Most hypopharyngeal cancers form in squamous cells, the thin, flat cells lining the inside of the hypopharynx. The hypopharynx has 3 different areas. Cancer may be found in 1 or more of these areas.
Use of tobacco products and heavy drinking can affect the risk of developing hypopharyngeal cancer.
Risk factors include the following:
- Smoking tobacco
- Chewing tobacco
- Heavy alcohol use
- Eating a diet without enough nutrients
- Having Plummer-Vinson syndrome
These and other signs and symptoms may be caused by hypopharyngeal cancer or by other conditions:
- A sore throat that does not go away
- Ear pain

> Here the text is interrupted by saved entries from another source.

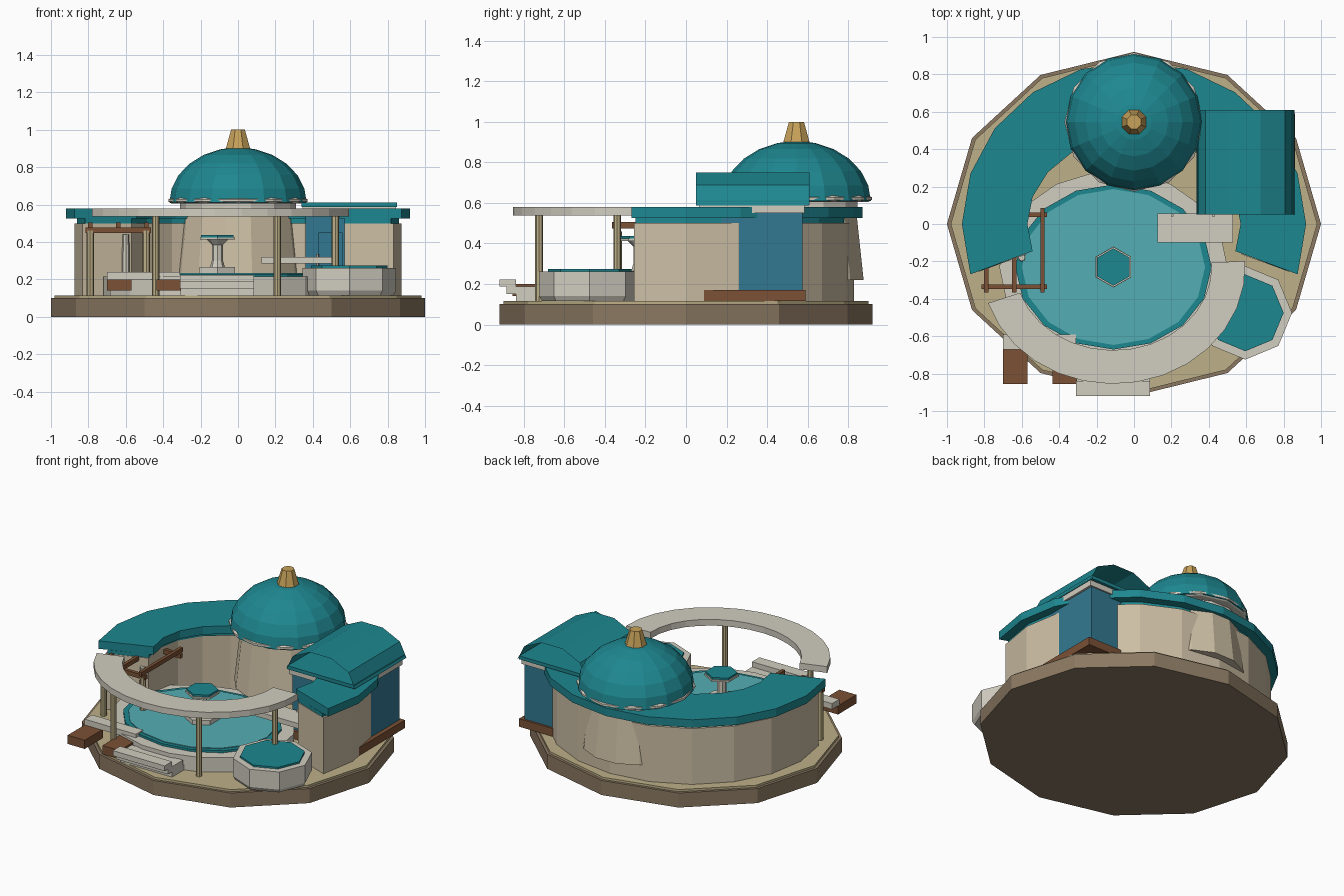
import bpy, bmesh
from math import sin, cos, pi, radians

if "Cube" in bpy.data.objects:
    bpy.data.objects.remove(bpy.data.objects["Cube"])

def mat(name, hexcol):
    m = bpy.data.materials.new(name)
    rgb = [(int(hexcol[i:i + 2], 16) / 255) ** 2.2 for i in (0, 2, 4)]
    m.diffuse_color = (*rgb, 1)
    m.use_nodes = True
    m.node_tree.nodes["Principled BSDF"].inputs["Base Color"].default_value = m.diffuse_color
    return m

TEAL, WATER = mat("teal", "23868f"), mat("water", "54adb3")
WALL, EARTH, SAND = mat("plaster", "cbbda3"), mat("earth", "8a7862"), mat("sand", "bcae86")
STONE, WOOD = mat("stone", "d0ccbf"), mat("wood", "7a5238")
GOLD, BLUE = mat("gold", "c6a05a"), mat("blue", "367890")

def finish(name, bm, m):
    bmesh.ops.recalc_face_normals(bm, faces=bm.faces)
    me = bpy.data.meshes.new(name)
    bm.to_mesh(me)
    bm.free()
    me.materials.append(m)
    ob = bpy.data.objects.new(name, me)
    bpy.context.collection.objects.link(ob)
    return ob

def box(name, x, y, z, m):
    bm = bmesh.new()
    bmesh.ops.create_cube(bm, size=1)
    for v in bm.verts:
        for i, r in enumerate((x, y, z)):
            v.co[i] = sum(r) / 2 + v.co[i] * (r[1] - r[0])
    return finish(name, bm, m)

def lathe(name, prof, n, m, at=(0, 0), sy=1.0, turn=0.0):
    """Closed solid of revolution from (radius, z) points, bottom to top."""
    bm = bmesh.new()
    rings = [[bm.verts.new((at[0] + r * cos(turn + 2 * pi * i / n),
                            at[1] + sy * r * sin(turn + 2 * pi * i / n), z))
              for i in range(n)] for r, z in prof]
    for a, b in zip(rings, rings[1:]):
        for i in range(n):
            j = (i + 1) % n
            bm.faces.new((a[i], a[j], b[j], b[i]))
    bm.faces.new(rings[0])
    bm.faces.new(rings[-1])
    return finish(name, bm, m)

def arc(name, at, inner, outer, z, a0, a1, n, m):
    """Curved slab; inner and outer are (rx, ry) pairs."""
    bm = bmesh.new()
    secs = []
    for i in range(n + 1):
        t = radians(a0 + (a1 - a0) * i / n)
        secs.append([bm.verts.new((at[0] + r[0] * cos(t), at[1] + r[1] * sin(t), h))
                     for r, h in ((inner, z[0]), (outer, z[0]), (outer, z[1]), (inner, z[1]))])
    for a, b in zip(secs, secs[1:]):
        for i in range(4):
            j = (i + 1) % 4
            bm.faces.new((a[i], a[j], b[j], b[i]))
    bm.faces.new(secs[0])
    bm.faces.new(secs[-1])
    return finish(name, bm, m)

# Ground
lathe("base", [(1, 0), (1, .1)], 12, EARTH, sy=.92)
lathe("courtyard_floor", [(.98, .1), (.98, .115)], 12, SAND, sy=.92)

# Curved main building
arc("curved_wall", (0, 0), (.6, .52), (.875, .83), (.115, .5), -18, 198, 12, WALL)
arc("roof_soffit", (0, 0), (.6, .5), (.86, .81), (.5, .525), -18, 198, 12, TEAL)
arc("curved_roof", (0, 0), (.57, .47), (.92, .87), (.525, .58), -18, 198, 12, TEAL)

# Domed tower
C = (0, .545)
lathe("tower", [(.34, .22), (.3, .585)], 14, WALL, C)
lathe("tower_cornice", [(.31, .58), (.31, .61)], 14, STONE, C)
lathe("dome_collar", [(.355, .605), (.372, .615), (.372, .628), (.355, .638)], 12, STONE, C)
dome = [(.367 * cos(radians(a)), .61 + .295 * sin(radians(a))) for a in (0, 15, 30, 45, 60, 75, 85)]
lathe("dome", dome, 16, TEAL, C)
lathe("finial", [(.07, .9), (.04, 1.0)], 8, GOLD, C, turn=pi / 8)

# Blue pavilion with open barrel roof
box("pavilion_plinth", (.35, .86), (.06, .59), (.115, .17), WOOD)
box("pavilion_body", (.36, .83), (.08, .575), (.17, .555), BLUE)
box("pavilion_door", (.43, .56), (.07, .08), (.26, .45), BLUE)
box("pavilion_cornice", (.345, .845), (.065, .585), (.55, .59), STONE)
box("pavilion_eave", (.34, .85), (.05, .605), (.588, .612), TEAL)
bm = bmesh.new()
rows = [[bm.verts.new((.595 + .262 * cos(pi * i / 5), y, .59 + .168 * sin(pi * i / 5)))
         for y in (.05, .61)] for i in range(6)]
for a, b in zip(rows, rows[1:]):
    bm.faces.new((a[0], a[1], b[1], b[0]))
shell = finish("barrel_roof", bm, TEAL)
if shell.data.polygons[2].normal.z < 0:
    shell.data.flip_normals()

# Balcony in front of the pavilion
box("balcony", (.125, .53), (-.1, .055), (.285, .32), STONE)
for x in (.205, .425):
    lathe("balcony_rod", [(.008, .25), (.008, .335)], 6, STONE, (x, .045))

# Main pool and fountain
P = (-.11, -.23)
lathe("pool_deck", [(.61, .115), (.61, .215)], 18, STONE, P, .84)
lathe("pool_rim", [(.525, .2), (.525, .23)], 16, TEAL, P, .84)
lathe("pool_water", [(.49, .22), (.49, .235)], 16, WATER, P, .85)
lathe("fountain_base", [(.11, .23), (.11, .265)], 6, STONE, P, turn=pi / 2)
lathe("fountain_column", [(.04, .265), (.03, .3), (.03, .385), (.06, .415)], 8, STONE, P)
lathe("fountain_bowl", [(.108, .412), (.108, .424)], 6, STONE, P, turn=pi / 2)
lathe("fountain_water", [(.1, .42), (.1, .438)], 6, TEAL, P, turn=pi / 2)

# Small raised pool
S = (.595, -.475)
lathe("small_pool_wall", [(.235, .115), (.25, .14), (.25, .262)], 8, STONE, S)
lathe("small_pool_water", [(.205, .25), (.205, .274)], 8, TEAL, S)

# Open ring canopy on posts
arc("ring_canopy", P, (.525, .445), (.705, .625), (.537, .58), 198, 363, 14, STONE)
for p in ((-.44, -.725), (.21, -.725), (.52, -.34)):
    lathe("canopy_post", [(.019, .11), (.019, .54)], 8, SAND, p)

# Timber pergola
for x in (-.79, -.49):
    lathe("pergola_post", [(.02, .11), (.02, .46)], 8, SAND, (x, -.335))
for x in (-.79, -.64, -.49):
    box("pergola_beam", (x - .011, x + .011), (-.365, .085), (.475, .505), WOOD)
for y in (-.335, .05):
    box("pergola_crossbeam", (-.815, -.465), (y - .012, y + .012), (.448, .478), WOOD)
lathe("side_pillar", [(.022, .115), (.018, .44)], 8, STONE, (-.6, -.18))

# Front steps, each one reaching further out than the one below
for i, (y0, y1) in enumerate(((-.84, -.68), (-.885, -.72), (-.92, -.84))):
    box("front_step", (-.31, .085), (y0, y1), (.115 + .036 * i, .151 + .036 * i), STONE)

# Benches at the front left
for x in (-.635, -.37):
    box("bench_block", (x - .065, x + .065), (-.855, -.655), (.14, .2), WOOD)
box("bench_slab", (-.7, -.31), (-.67, -.59), (.2, .24), STONE)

- A lump in the neck
- Painful or difficult swallowing
- A change in voice
The following tests and procedures may be used:
- Physical exam of the throat
- CT scan (CAT scan)
- PET scan (positron emission tomography scan)
- MRI (magnetic resonance imaging)
- Bone scan
- Barium esophagogram
Three types of standard treatment are used:
- Partial laryngopharyngectomy
- Neck dissection
- Radiation Therapy
Content was created using EBSCO’s Health Library. Edits to original content made by Rector and Visitors of the University of Virginia. This information is not a substitute for professional medical advice.